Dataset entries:

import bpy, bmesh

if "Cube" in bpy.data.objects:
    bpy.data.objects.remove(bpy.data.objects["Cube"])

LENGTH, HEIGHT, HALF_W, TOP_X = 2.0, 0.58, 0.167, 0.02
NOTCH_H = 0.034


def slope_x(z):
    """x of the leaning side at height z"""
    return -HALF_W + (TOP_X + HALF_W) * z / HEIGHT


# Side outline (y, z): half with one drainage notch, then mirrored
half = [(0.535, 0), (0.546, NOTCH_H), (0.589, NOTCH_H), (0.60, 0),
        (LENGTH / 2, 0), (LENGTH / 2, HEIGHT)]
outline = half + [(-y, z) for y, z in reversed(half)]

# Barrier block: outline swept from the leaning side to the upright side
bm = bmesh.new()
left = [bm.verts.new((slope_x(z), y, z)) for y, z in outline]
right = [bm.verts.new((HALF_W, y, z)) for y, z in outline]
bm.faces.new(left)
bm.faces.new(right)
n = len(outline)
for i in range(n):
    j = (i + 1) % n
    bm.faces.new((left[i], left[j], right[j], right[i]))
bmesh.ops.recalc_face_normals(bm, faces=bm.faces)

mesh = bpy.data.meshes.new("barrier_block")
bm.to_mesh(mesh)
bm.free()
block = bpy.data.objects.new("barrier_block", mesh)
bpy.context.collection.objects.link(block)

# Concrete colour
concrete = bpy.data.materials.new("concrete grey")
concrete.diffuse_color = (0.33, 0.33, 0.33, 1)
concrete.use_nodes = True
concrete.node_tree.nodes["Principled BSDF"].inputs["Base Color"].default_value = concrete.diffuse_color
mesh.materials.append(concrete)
--
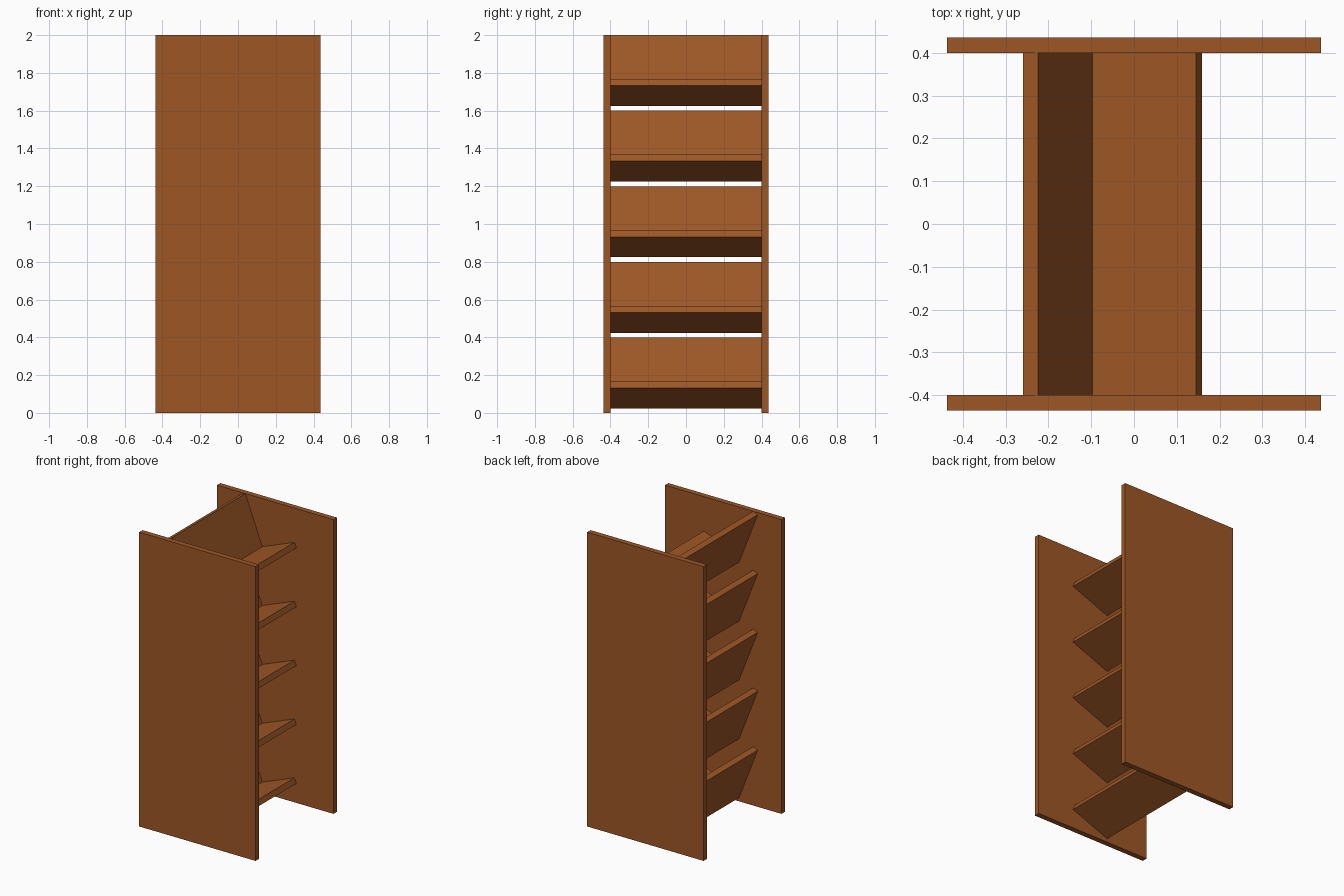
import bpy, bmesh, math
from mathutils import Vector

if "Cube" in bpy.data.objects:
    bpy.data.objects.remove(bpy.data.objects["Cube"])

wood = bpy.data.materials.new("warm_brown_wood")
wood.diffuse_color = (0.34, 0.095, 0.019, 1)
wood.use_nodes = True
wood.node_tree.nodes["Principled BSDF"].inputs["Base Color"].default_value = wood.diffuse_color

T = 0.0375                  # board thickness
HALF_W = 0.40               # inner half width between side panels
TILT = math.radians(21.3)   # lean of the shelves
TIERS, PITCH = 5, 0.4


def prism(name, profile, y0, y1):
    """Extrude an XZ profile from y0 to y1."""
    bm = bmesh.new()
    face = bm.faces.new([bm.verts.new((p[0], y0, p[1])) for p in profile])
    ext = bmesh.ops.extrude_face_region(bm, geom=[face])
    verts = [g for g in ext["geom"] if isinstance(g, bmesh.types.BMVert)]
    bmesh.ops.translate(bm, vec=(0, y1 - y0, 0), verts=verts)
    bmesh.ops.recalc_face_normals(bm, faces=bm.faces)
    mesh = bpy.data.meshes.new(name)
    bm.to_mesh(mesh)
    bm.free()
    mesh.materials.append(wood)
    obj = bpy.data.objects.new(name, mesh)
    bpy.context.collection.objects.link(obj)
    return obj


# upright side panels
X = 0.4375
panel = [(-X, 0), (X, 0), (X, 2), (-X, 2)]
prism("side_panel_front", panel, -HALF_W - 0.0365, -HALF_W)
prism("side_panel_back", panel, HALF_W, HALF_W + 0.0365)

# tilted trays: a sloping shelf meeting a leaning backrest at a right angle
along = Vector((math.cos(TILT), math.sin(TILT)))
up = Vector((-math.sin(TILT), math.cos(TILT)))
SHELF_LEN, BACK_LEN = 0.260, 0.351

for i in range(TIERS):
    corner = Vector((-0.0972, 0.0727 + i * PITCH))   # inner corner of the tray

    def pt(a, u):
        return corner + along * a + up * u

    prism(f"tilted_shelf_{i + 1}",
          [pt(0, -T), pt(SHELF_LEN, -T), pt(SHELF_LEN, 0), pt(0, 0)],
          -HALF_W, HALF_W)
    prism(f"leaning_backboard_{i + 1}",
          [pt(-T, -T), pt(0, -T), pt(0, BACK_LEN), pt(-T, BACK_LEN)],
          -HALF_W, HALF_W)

* _ASSIGNED TASK_: List every line above that holds the word "prism".

* _RESPONSE FOR THIS EXERCISE_:
def prism(name, profile, y0, y1):
prism("side_panel_front", panel, -HALF_W - 0.0365, -HALF_W)
prism("side_panel_back", panel, HALF_W, HALF_W + 0.0365)
    prism(f"tilted_shelf_{i + 1}",
    prism(f"leaning_backboard_{i + 1}",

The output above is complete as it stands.